• To do: In the records below, find every line that contains "bmesh" and list it.
..............................
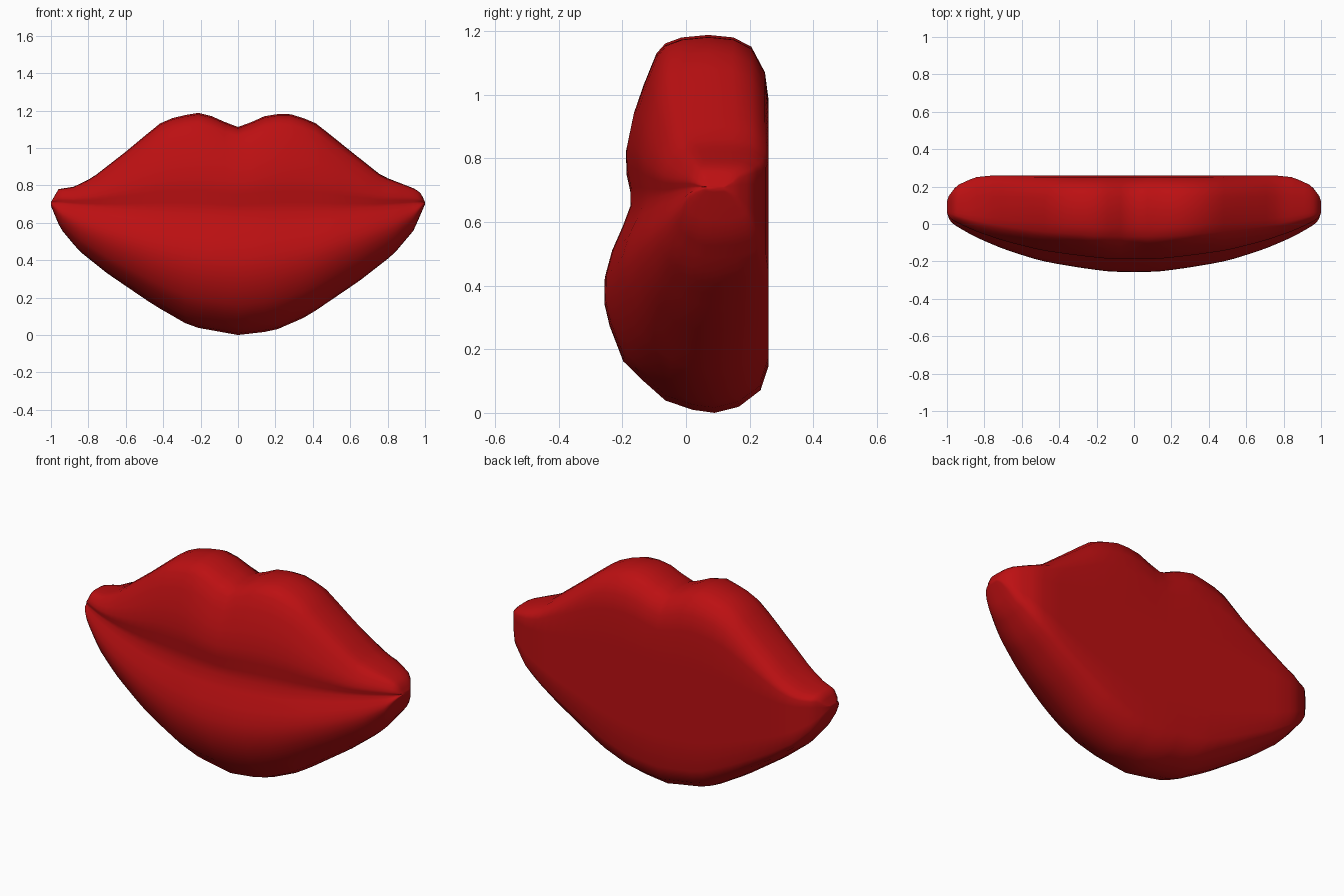
import bpy, bmesh, math

if "Cube" in bpy.data.objects:
    bpy.data.objects.remove(bpy.data.objects["Cube"])

# Outline and depth curves, each as (x, value) points
TOP = [(-1, .71), (-.96, .78), (-.88, .792), (-.78, .84), (-.6, .98), (-.42, 1.13), (-.33, 1.168),
       (-.21, 1.188), (-.12, 1.165), (-.02, 1.112), (.02, 1.112), (.13, 1.168), (.25, 1.187),
       (.32, 1.172), (.42, 1.13), (.6, .985), (.77, .85), (.95, .78), (.98, .755), (1, .71)]
BOTTOM = [(-1, .69), (-.95, .57), (-.85, .45), (-.7, .33), (-.45, .16), (-.25, .045), (0, 0),
          (.19, .022), (.37, .1), (.65, .29), (.83, .43), (.94, .56), (1, .70)]
FRONT = [(0, .35), (.12, .35), (.3, .325), (.5, .29), (.7, .225), (.85, .16), (.97, .09), (.99, .06), (1, .03)]
BACK = [(0, .17), (.75, .17), (.85, .16), (.95, .115), (.99, .06), (1, .03)]
MID_Y = .09

# Cross-section: (depth factor, height); height -1 bottom, 0 mouth line, 1 top
SECTION = [(0, -1), (.2, -.985), (.45, -.94), (.66, -.84), (.83, -.75), (.96, -.58), (1, -.47),
           (1, -.35), (.93, -.22), (.82, -.1), (.74, 0), (.75, .1), (.8, .22), (.81, .36), (.74, .56),
           (.64, .74), (.54, .89), (.46, .95), (.31, .985), (.06, 1),
           (-.35, .985), (-.68, .93), (-.93, .78), (-1, .61), (-1, .2), (-1, -.2), (-1, -.5),
           (-1, -.77), (-.85, -.89), (-.45, -.97)]


def interp(pts, x):
    for (x0, v0), (x1, v1) in zip(pts, pts[1:]):
        if x <= x1:
            return v0 + (v1 - v0) * (x - x0) / (x1 - x0)
    return pts[-1][1]


def section(bm, x):
    top, low = interp(TOP, x), interp(BOTTOM, x)
    mouth = min(max(.65 + .06 * x * x, low), top)
    f, b = interp(FRONT, abs(x)), interp(BACK, abs(x))
    ring = []
    for k, h in SECTION:
        y = MID_Y - k * (f if k > 0 else b)
        z = mouth + h * ((top - mouth) if h > 0 else (mouth - low))
        ring.append(bm.verts.new((x, y, z)))
    return ring


# Loft the lips from corner to corner, tighter towards the corners
bm = bmesh.new()
N = 44
rings = [section(bm, -math.cos(math.pi * i / N)) for i in range(N + 1)]
for r0, r1 in zip(rings, rings[1:]):
    for j in range(len(SECTION)):
        k = (j + 1) % len(SECTION)
        bm.faces.new((r0[j], r1[j], r1[k], r0[k]))
bm.faces.new(rings[0])
bm.faces.new(rings[-1])
bmesh.ops.remove_doubles(bm, verts=bm.verts, dist=.0005)
# Soften the creases between profile points
inner = [v for v in bm.verts if abs(v.co.x) < .97 and .03 < v.co.z < 1.15 and v.co.y < .2]
for _ in range(2):
    bmesh.ops.smooth_vert(bm, verts=inner, factor=.4, use_axis_y=True)
bmesh.ops.recalc_face_normals(bm, faces=bm.faces)
for face in bm.faces:
    face.smooth = True

mesh = bpy.data.meshes.new("lips")
bm.to_mesh(mesh)
bm.free()
lips = bpy.data.objects.new("lips", mesh)
bpy.context.collection.objects.link(lips)

red = bpy.data.materials.new("lipstick red")
red.diffuse_color = (.5, .005, .006, 1)
red.use_nodes = True
red.node_tree.nodes["Principled BSDF"].inputs["Base Color"].default_value = red.diffuse_color
mesh.materials.append(red)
..............................
• Result of this exercise:
import bpy, bmesh, math
bm = bmesh.new()
bmesh.ops.remove_doubles(bm, verts=bm.verts, dist=.0005)
    bmesh.ops.smooth_vert(bm, verts=inner, factor=.4, use_axis_y=True)
bmesh.ops.recalc_face_normals(bm, faces=bm.faces)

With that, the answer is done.